EXERCISE DIRECTIONS
Exactly how many lines below mention "Principled"? Answer with that number alone.

..........

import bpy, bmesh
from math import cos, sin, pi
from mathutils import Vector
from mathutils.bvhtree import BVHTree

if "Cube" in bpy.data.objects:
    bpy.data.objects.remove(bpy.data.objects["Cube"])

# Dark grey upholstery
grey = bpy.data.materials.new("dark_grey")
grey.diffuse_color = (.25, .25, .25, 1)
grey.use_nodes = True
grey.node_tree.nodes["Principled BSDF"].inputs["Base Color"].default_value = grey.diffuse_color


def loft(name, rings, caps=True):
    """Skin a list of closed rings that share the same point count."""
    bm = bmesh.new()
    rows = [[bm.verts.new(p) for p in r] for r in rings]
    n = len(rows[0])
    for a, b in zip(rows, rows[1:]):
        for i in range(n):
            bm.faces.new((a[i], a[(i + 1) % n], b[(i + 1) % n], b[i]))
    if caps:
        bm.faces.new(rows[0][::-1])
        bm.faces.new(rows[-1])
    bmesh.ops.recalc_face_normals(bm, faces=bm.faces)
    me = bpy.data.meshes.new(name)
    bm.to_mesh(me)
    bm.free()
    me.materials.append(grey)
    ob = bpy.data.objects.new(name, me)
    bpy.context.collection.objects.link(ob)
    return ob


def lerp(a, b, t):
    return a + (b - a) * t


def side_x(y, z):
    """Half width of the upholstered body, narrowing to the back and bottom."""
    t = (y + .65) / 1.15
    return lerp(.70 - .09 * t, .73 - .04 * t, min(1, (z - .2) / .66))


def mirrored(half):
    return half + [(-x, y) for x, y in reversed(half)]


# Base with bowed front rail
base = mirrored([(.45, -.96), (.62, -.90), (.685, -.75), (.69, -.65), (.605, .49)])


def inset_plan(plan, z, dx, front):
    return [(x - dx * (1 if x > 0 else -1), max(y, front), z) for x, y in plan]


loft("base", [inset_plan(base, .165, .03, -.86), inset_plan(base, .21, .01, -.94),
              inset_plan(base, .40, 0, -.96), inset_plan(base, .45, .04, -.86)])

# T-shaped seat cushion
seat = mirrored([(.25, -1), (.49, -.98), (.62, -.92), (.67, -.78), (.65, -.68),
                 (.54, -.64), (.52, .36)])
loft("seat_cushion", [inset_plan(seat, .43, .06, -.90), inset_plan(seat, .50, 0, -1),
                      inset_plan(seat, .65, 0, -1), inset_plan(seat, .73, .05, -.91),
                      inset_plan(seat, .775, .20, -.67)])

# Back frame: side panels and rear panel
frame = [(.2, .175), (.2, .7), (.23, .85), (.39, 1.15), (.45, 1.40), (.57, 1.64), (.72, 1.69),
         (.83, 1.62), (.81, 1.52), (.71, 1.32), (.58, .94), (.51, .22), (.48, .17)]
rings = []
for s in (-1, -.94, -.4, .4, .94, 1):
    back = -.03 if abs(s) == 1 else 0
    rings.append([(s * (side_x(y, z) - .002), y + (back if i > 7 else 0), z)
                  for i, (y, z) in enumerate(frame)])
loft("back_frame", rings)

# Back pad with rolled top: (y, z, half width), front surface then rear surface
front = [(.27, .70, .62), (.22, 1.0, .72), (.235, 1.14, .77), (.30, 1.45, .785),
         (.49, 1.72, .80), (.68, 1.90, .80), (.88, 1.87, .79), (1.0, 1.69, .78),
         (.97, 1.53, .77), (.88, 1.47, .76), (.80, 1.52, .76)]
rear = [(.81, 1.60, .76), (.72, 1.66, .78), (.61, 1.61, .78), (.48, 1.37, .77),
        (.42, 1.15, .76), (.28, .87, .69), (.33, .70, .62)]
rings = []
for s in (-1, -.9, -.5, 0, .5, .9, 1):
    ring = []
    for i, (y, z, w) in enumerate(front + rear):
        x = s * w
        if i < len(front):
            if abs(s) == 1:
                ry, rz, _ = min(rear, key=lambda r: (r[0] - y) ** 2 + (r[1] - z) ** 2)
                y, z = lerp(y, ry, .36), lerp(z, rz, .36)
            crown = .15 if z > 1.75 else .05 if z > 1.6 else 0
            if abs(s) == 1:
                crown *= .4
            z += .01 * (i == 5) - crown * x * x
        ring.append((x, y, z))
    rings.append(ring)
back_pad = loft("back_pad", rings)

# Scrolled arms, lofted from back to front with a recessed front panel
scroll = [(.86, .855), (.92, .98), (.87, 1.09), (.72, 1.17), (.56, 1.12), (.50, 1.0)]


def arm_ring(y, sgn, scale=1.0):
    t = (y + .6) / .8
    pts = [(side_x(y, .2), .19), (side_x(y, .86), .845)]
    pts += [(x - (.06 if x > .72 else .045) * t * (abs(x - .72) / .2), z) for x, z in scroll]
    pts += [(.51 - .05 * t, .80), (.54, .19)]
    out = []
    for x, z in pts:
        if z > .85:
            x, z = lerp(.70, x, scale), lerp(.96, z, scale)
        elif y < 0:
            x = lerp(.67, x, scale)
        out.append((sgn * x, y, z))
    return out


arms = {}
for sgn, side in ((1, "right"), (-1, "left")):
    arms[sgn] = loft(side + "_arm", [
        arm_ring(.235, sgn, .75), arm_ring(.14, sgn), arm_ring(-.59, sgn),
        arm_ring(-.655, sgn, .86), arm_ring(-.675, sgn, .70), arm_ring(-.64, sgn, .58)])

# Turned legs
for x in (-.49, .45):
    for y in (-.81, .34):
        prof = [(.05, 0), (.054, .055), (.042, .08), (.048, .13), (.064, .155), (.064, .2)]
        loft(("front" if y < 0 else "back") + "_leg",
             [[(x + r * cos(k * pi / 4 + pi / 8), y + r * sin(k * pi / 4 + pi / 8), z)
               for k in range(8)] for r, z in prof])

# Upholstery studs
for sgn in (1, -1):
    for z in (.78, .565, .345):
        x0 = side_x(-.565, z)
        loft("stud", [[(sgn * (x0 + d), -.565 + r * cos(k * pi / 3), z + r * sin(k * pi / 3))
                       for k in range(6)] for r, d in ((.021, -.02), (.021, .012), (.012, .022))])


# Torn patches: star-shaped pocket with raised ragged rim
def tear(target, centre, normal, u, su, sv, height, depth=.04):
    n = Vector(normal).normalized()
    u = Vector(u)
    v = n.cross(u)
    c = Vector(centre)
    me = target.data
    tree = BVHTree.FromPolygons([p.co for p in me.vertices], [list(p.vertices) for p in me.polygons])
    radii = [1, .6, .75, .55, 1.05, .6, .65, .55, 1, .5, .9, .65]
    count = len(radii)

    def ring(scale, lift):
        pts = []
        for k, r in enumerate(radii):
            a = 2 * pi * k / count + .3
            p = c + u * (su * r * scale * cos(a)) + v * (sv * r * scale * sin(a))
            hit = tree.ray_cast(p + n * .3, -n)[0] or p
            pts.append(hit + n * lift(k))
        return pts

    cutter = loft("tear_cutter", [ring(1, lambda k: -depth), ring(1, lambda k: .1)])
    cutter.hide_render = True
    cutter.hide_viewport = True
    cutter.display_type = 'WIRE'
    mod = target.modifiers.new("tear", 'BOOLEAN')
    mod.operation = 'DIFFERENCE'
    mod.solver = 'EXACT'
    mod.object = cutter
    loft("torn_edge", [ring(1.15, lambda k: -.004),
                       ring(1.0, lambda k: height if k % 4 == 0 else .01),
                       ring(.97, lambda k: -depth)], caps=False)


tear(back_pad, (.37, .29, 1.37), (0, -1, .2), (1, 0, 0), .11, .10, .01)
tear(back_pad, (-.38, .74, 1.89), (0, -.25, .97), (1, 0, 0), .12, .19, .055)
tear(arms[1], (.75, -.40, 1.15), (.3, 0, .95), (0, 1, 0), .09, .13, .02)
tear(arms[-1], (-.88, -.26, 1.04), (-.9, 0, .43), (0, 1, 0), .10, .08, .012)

..........

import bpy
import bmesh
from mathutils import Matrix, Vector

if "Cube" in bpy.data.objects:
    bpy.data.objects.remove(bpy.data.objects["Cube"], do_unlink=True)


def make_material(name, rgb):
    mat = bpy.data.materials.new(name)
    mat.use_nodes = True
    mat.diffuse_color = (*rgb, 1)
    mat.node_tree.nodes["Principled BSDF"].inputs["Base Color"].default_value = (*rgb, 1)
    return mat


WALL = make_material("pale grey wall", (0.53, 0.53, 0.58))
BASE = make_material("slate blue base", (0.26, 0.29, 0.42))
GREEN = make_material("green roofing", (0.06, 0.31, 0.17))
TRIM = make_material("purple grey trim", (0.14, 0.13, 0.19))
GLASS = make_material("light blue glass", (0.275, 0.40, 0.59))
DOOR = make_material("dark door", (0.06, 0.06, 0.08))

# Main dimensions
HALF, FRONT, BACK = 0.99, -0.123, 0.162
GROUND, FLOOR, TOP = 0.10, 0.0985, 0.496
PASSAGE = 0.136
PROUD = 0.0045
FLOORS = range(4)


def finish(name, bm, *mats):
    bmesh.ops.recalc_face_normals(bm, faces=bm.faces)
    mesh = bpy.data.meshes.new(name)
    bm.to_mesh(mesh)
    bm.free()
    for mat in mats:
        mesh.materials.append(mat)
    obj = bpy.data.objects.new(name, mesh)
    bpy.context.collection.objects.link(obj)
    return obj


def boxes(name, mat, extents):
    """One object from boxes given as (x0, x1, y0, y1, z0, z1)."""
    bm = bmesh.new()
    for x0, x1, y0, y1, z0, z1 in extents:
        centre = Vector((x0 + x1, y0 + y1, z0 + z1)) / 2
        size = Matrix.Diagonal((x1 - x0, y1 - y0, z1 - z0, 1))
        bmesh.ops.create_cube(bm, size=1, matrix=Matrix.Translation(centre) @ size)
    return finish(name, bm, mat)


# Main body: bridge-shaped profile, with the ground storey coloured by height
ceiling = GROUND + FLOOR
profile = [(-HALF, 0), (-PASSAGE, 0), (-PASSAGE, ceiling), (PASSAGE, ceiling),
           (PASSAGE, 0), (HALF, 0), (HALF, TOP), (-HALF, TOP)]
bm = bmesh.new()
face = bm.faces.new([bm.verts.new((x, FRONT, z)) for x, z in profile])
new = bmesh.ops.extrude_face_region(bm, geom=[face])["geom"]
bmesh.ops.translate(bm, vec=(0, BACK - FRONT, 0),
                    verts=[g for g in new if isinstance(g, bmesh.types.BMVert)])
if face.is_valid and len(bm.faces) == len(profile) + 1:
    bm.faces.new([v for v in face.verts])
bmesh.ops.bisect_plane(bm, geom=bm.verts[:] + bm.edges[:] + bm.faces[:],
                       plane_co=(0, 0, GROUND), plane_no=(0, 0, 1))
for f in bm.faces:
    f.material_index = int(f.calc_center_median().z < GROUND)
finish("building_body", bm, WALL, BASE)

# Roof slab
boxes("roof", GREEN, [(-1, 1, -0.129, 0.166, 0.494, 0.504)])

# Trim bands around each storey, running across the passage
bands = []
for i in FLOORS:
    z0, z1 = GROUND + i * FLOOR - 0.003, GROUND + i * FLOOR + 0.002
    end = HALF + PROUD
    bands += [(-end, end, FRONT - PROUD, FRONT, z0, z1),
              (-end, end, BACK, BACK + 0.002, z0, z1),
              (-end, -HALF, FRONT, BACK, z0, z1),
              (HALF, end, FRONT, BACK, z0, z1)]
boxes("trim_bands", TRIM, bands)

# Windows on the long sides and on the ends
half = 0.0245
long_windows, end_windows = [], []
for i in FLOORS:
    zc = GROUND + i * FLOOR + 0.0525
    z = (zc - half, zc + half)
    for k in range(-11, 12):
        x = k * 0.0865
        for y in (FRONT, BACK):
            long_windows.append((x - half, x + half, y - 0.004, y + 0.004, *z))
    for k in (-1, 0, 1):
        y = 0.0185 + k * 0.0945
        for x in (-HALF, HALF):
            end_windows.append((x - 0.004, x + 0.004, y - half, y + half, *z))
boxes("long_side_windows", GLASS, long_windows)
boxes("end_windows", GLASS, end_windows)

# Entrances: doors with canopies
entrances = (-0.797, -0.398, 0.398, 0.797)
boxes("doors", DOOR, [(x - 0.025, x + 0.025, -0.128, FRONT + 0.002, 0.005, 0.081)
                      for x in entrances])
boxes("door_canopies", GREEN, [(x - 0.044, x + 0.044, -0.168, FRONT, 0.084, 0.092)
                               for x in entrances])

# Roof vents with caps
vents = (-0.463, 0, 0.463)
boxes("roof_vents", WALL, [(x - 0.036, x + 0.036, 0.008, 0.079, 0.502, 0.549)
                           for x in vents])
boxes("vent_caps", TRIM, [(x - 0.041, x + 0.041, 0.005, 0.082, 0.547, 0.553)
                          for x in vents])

..........

EXERCISE RESPONSE
2